Article submitted by Becky Cowin, Knowledge Management Specialist.
Existing knowledge base (KB) content is under review to determine what articles will move to the new instance of ServiceNow in a few months. User engagement data tells us if an article is worth keeping, and this data will drive the decisions leading up to the move. KB users need to take action now to ensure the articles they use are not left behind.
The WashU IT knowledge base works with the methodology of Knowledge-Centered Service (KCS), and one important principle is “Reuse is review.” Every time an article is re-used to successfully resolve or deflect an incident, this is verification that the article is helpful and should maintain its place in the KB. However, this process only works if the user lets us know by citing the article or leaving positive feedback.
KCS also recommends starting a new instance fresh with an empty KB, but many of our articles have lots of positive feedback and citations, and we do not want to remove content that is helpful. We will not be following this recommendation wholesale, but more than fifty percent of our current KB articles have never had any user engagement beyond being viewed – no citations, no feedback. When we remove unused and duplicate content, we get cleaner search results and it becomes easier for users to find what they need.

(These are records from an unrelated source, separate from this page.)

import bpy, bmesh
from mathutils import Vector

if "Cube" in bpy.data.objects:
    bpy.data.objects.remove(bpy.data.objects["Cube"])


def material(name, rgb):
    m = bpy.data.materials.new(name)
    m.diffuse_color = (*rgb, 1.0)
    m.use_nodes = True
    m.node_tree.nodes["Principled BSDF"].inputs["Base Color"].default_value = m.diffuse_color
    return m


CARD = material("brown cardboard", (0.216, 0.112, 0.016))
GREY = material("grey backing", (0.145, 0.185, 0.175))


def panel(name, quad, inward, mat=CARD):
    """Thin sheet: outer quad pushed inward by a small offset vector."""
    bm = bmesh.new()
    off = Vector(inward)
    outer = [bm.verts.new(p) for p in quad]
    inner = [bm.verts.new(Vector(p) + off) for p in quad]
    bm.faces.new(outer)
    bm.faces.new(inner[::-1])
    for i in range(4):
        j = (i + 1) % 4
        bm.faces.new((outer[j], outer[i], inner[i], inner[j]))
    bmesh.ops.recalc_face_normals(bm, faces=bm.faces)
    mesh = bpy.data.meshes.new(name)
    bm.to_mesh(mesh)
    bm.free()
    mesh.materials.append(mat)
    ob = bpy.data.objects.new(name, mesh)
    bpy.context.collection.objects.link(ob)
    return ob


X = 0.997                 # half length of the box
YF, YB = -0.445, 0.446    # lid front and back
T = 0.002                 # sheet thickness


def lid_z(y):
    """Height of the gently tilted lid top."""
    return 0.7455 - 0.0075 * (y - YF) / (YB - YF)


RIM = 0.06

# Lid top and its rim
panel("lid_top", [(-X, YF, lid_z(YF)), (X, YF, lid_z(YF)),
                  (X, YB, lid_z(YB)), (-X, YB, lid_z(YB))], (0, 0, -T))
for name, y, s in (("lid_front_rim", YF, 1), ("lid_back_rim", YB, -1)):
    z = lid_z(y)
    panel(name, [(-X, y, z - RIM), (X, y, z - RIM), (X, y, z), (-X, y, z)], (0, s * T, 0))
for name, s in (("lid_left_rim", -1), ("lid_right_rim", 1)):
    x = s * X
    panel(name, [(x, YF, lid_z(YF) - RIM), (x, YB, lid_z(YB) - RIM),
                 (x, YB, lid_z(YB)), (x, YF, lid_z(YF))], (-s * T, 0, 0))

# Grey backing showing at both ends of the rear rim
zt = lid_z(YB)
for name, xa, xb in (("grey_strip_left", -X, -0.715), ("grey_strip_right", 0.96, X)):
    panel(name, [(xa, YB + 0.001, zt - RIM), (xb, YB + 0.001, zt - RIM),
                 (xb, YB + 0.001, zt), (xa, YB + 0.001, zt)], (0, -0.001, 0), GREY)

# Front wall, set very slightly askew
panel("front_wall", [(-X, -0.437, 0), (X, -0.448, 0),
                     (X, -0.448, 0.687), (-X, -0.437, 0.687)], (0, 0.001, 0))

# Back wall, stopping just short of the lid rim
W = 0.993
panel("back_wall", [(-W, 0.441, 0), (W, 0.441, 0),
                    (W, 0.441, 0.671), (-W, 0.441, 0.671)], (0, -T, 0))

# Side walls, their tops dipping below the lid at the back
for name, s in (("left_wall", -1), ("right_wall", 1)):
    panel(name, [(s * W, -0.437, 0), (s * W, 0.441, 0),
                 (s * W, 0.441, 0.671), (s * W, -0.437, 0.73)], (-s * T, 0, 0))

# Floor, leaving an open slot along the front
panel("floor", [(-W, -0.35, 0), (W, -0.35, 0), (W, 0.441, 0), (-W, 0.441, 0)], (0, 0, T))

It may seem easier to just glance over an article and use what you’ve read to solve a problem, then go on your way without any engagement. The ServiceNow KB data indicate when someone viewed the article and did not use it. Many, many articles have dozens of views over the last few months and no citations or feedback. This data suggests these articles might not be worth keeping if people are reading them and, as far as we know, not using them. Your feedback and citations matter – you are telling your KB team what is useful to you, and what to keep. Cite articles in your tickets, mark the articles useful, give them 4-5 star ratings. Without that data from you, KB articles you use are at risk of being left behind